However, I find it sad that the bishop’s statement does not include any expression of apology, or of regret for any upset or offence he may have caused.

CofE bishop endorses booklet that promotes marital rape

A Church of England bishop has recommended a booklet that supports the legalisation of rape within marriage and the criminalisation of same-sex relationships.

The booklet, by Stephen Green of Christian Voice, is called Britain in Sin. While it was written a few years back, Green’s revamped website now includes an endorsement of it by Wallace Benn, the Suffragen Bishop of Lewes.

It is sad but not surprising that Green’s band of fundamentalists should support policies of this sort. What is more alarming is that Benn should endorse them.

Britain in Sin argues that the UK has declined spiritually, morally and socially due to the abandonment of Christianity since the mid-twentieth century. In the booklet,Green lists government decisions which he regards as contrary to the Ten Commandments, beginning with the UK’s membership of the United Nations in 1945.

The booklet opposes a legal right to equal pay for men and women, the Universal Declaration of Human Rights and power-sharing in Northern Ireland. Green supports the death penalty and advocates an extremely right-wing approach to economics, with heavy cuts to the welfare state and the abolition of all inheritance tax. It implies that adultery should be a criminal offence.

A section of the Christian Voice website is devoted to Britain in Sin. It includes the following quote from Wallace Benn:

This makes interesting and disturbing reading.

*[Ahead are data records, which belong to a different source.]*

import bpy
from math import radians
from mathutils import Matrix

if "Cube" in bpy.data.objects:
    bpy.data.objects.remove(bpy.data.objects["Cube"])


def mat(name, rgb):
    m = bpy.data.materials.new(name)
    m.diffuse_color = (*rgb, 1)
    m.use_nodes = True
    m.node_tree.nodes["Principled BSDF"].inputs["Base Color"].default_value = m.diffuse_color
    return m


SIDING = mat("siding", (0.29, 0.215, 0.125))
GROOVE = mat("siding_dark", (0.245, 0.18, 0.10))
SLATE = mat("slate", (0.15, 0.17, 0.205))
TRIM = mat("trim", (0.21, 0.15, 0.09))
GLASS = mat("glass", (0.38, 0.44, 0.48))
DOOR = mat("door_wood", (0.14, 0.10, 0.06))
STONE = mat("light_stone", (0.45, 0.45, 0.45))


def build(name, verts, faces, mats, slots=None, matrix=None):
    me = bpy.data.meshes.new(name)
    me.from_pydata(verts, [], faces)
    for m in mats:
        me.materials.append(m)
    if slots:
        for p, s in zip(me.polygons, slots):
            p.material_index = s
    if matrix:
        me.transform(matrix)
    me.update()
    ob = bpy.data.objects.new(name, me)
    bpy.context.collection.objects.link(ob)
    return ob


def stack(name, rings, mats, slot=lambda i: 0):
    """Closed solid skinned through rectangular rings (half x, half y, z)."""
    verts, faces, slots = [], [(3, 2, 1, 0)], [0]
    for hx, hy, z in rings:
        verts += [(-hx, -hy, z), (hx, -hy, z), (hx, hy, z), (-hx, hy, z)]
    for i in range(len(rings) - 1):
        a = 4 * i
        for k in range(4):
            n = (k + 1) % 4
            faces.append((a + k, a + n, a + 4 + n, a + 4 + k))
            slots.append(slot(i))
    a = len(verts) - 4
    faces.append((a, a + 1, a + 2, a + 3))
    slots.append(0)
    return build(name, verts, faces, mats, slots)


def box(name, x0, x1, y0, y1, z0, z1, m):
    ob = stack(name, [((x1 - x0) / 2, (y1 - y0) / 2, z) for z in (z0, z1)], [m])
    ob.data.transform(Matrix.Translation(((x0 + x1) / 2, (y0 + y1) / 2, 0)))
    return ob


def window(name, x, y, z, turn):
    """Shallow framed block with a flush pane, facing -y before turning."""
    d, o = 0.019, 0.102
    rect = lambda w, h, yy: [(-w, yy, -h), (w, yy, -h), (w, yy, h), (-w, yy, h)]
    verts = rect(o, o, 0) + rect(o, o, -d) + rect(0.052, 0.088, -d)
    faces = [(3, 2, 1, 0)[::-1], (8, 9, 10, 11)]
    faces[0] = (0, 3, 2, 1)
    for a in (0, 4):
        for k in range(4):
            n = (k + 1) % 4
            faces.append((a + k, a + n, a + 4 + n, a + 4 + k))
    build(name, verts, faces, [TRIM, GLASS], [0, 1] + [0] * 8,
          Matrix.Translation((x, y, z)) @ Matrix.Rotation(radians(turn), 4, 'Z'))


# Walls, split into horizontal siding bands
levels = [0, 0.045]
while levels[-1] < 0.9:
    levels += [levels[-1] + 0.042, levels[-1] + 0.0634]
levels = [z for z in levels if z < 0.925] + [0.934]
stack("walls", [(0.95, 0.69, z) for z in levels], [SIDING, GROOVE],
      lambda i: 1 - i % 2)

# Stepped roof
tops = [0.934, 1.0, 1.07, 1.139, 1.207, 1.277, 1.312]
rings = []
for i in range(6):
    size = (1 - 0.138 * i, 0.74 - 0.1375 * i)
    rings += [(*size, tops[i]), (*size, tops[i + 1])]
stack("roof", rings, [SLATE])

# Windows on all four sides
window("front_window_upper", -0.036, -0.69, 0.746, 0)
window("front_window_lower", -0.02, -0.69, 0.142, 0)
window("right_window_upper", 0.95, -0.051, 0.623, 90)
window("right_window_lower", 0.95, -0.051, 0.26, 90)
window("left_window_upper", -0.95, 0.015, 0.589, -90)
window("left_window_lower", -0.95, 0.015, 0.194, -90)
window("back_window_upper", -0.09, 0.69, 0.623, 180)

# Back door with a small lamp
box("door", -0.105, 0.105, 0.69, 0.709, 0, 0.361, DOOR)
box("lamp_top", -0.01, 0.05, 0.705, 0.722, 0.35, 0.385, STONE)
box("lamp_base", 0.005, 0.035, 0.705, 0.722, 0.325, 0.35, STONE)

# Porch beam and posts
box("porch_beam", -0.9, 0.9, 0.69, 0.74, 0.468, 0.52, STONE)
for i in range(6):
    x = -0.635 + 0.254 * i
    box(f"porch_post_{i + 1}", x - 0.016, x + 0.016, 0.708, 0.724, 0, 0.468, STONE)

We desperately need to understand, as a nation, that our Creator knows what is best for us, and to return to His way as the best way to live.”

There are also endorsements from Paul C. Weaver, the General Superintendent of the Assemblies of God (who calls it “a helpful and challenging resource”) and Barry Ashbourne, a hereditary peer, former army officer and stockbroker (“the list of unrighteous laws passed during the last fifty years is particularly helpful”).

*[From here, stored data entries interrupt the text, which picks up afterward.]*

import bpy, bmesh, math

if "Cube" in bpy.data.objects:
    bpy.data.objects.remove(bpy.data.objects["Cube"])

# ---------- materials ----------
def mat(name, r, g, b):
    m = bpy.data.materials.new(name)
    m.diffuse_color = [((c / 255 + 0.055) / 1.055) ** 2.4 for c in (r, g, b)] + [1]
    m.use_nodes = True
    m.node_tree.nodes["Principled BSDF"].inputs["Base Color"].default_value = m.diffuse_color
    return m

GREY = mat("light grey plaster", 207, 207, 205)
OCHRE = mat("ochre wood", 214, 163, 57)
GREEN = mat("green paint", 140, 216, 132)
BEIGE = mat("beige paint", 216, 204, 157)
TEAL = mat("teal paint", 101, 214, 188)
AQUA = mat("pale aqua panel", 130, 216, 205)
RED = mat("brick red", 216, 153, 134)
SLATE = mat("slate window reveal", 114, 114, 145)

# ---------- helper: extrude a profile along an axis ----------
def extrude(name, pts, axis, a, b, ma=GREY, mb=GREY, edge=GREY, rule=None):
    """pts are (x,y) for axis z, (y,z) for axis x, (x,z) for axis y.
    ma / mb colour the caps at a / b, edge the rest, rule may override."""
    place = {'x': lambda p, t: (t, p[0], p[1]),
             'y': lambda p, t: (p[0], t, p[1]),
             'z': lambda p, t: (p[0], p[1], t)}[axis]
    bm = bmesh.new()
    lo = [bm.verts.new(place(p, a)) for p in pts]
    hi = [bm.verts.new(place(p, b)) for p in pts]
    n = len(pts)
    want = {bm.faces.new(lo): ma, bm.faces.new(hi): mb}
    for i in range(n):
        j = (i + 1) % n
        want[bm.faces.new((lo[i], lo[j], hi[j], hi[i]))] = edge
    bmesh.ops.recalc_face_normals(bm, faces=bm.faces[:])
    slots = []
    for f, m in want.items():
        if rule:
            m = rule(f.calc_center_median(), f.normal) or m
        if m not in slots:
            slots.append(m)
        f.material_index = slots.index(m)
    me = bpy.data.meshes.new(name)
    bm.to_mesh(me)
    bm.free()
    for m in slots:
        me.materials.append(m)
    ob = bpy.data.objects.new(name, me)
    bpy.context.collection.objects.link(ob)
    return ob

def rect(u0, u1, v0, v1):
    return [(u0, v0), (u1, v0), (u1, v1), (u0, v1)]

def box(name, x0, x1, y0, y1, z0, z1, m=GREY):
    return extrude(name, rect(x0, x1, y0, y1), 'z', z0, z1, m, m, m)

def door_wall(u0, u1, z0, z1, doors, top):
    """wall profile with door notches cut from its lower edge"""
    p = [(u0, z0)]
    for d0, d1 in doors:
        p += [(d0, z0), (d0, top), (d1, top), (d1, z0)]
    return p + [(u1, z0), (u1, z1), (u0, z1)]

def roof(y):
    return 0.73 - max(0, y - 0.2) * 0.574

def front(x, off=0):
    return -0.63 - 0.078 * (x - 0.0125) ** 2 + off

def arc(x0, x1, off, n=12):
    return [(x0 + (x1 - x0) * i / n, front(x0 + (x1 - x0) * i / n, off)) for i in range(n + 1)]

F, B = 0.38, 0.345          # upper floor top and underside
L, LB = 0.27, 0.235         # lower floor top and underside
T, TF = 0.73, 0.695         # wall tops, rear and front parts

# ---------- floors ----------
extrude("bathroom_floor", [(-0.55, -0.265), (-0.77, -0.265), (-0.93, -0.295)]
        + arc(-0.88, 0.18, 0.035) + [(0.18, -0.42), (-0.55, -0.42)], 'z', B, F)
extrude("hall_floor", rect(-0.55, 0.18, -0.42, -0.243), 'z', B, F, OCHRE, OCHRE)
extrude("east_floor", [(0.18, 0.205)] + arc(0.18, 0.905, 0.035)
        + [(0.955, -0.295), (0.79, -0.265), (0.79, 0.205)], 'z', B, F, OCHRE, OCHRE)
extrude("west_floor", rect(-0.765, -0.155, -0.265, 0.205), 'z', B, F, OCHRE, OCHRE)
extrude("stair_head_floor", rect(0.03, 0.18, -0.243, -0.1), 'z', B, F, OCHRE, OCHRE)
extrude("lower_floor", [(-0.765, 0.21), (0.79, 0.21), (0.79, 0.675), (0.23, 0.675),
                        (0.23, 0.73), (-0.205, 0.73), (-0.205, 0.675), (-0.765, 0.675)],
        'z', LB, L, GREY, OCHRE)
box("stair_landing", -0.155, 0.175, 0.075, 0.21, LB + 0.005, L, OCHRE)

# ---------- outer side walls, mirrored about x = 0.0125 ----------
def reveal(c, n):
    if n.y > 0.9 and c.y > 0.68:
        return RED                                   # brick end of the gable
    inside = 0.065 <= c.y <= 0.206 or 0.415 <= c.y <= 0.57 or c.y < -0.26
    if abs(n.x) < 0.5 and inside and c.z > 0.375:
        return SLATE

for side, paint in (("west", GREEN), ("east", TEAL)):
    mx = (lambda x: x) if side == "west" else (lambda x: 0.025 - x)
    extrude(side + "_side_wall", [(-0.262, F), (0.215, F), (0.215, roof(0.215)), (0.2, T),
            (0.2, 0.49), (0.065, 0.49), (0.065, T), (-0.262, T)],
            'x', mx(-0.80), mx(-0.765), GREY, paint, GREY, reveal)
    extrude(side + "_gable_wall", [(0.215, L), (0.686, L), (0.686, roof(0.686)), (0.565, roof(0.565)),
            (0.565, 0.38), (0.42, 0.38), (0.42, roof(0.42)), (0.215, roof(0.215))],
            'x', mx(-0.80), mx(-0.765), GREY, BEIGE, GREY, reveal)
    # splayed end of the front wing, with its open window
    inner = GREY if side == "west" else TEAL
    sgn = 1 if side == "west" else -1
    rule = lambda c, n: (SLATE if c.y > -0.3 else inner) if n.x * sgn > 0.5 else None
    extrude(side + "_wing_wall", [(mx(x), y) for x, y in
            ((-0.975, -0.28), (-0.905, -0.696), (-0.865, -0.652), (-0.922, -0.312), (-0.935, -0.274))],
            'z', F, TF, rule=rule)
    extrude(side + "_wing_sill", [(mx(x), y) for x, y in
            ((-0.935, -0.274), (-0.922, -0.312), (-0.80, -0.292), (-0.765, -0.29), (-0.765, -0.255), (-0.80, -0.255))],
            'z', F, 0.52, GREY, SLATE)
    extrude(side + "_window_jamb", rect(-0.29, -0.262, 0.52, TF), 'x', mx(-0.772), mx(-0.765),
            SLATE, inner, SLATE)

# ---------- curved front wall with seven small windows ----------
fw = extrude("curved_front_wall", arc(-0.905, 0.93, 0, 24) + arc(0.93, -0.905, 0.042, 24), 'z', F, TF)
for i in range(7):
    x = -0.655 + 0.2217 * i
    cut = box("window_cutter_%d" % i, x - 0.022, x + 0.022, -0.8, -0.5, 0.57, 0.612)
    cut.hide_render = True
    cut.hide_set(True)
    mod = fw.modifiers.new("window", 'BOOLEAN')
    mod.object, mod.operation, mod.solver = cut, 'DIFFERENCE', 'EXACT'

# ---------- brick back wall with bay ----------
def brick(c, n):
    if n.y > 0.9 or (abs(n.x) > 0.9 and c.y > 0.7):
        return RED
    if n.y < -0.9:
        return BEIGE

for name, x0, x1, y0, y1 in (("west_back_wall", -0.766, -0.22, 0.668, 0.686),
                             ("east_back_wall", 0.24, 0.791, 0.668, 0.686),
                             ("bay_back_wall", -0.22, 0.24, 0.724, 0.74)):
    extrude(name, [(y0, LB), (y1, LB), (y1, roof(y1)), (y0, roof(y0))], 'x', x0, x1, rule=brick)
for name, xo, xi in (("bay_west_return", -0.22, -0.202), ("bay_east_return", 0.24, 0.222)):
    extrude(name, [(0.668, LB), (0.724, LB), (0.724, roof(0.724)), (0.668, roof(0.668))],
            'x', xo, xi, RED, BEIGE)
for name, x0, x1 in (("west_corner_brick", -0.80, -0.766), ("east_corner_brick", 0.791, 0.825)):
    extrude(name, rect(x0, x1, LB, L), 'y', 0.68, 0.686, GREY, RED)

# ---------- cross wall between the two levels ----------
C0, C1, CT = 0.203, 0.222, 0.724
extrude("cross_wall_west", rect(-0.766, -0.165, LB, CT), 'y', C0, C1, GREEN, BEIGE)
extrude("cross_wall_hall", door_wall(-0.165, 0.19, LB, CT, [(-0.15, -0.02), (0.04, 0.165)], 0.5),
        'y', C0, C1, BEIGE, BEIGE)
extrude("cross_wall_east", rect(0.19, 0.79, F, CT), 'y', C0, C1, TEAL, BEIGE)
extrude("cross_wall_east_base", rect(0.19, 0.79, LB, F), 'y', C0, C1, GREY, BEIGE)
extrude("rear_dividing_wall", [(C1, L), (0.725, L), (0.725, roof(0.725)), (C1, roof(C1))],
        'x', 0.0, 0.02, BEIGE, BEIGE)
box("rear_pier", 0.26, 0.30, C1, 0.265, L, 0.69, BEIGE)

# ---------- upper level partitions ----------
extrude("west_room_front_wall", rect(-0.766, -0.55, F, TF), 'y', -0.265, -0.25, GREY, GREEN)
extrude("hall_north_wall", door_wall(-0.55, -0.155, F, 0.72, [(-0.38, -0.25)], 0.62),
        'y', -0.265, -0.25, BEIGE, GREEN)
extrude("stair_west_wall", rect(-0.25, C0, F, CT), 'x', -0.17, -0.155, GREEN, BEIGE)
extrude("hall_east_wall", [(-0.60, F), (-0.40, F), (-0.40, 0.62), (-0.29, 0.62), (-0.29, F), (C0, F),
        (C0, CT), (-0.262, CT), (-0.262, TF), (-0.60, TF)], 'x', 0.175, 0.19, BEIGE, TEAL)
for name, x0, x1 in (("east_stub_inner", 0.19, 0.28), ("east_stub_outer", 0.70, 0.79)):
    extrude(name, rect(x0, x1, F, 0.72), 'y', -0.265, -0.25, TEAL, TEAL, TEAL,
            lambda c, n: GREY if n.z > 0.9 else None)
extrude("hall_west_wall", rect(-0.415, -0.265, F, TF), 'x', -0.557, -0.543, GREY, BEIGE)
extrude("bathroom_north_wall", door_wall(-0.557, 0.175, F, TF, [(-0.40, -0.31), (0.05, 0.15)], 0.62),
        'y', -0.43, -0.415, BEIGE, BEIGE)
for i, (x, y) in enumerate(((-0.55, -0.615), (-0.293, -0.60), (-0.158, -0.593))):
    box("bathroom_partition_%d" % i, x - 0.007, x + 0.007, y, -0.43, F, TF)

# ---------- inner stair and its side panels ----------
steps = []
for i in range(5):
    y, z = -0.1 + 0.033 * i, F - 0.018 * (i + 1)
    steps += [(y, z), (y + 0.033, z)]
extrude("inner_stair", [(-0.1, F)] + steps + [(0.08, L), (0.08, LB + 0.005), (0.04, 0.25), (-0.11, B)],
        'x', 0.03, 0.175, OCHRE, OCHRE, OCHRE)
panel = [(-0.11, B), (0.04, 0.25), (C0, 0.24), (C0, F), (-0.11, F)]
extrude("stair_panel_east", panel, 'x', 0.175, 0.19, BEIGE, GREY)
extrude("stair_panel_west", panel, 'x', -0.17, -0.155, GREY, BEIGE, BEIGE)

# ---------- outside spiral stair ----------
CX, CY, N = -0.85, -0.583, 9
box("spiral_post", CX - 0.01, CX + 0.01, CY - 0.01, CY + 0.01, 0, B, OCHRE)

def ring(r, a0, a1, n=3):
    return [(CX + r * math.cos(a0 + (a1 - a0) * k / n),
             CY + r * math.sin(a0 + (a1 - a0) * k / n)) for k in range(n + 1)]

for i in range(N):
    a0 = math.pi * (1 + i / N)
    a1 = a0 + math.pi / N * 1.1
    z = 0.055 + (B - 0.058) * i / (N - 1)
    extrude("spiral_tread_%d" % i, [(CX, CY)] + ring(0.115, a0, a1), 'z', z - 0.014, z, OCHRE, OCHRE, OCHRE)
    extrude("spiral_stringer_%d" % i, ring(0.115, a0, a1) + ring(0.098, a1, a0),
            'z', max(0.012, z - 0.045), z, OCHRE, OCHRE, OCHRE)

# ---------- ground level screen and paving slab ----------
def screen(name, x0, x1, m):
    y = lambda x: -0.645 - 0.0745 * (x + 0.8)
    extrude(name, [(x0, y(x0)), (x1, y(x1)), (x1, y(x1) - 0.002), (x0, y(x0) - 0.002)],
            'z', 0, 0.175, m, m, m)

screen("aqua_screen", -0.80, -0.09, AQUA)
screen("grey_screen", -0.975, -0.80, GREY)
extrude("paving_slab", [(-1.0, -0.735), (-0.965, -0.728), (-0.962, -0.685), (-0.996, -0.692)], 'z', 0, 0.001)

They are joined by John Graham, chair of Protestants Today (“this well-produced and scholarly publication”) and Ray Borlase of Intercessors for Britain (“a valuable resource”).

It is of course possible to endorse a book without agreeing with every point made in it. But this booklet’s overall approach of vicious misogyny is morally repugnant. Its views on the legality of marital rape, same-sex relationships and unequal pay are entirely consistent with its other points, even if the latter seem slightly less extreme. Furthermore, none of those endorsing it appear to have gone out of their way to specify the points with which they agree or disagree.

Benn is a prominent voice among conservative evangelicals and on some issues may well be more conservative than any other Church of England bishop. It is no surprise that he argues that same-sex relationships are unethical. I fully respect his right to make this argument, however strongly I disagree with it. But it is one thing to believe that something is unethical, quite another to argue that it should be illegal. I am sometimes accused of being unduly critical of Church of England bishops. But even I thought that we were past the point at which a bishop might defend the “right” of a man to force himself on his wife.

To be fair to Wallace Benn, it is possible that he never made this comment and that Stephen Green is misleading us. In which case, Benn should say so and demand that Green remove the comment from his website instantly. To be charitable to Benn, it is possible that he did not read the booklet before endorsing it, or that he made the comment some time ago and has now changed his mind. If this is the case, Benn needs to publicly and clearly withdraw his endorsement.

At the very least, we are entitled to clear statements from Wallace Benn about his views on rape law, rape within marriage, equal pay legislation, the legality of same-sex relationships and the welfare state. Benn risks losing all claim to be taken seriously, particularly on questions of gender and sexual ethics, if he does not disassociate himself from this booklet very quickly.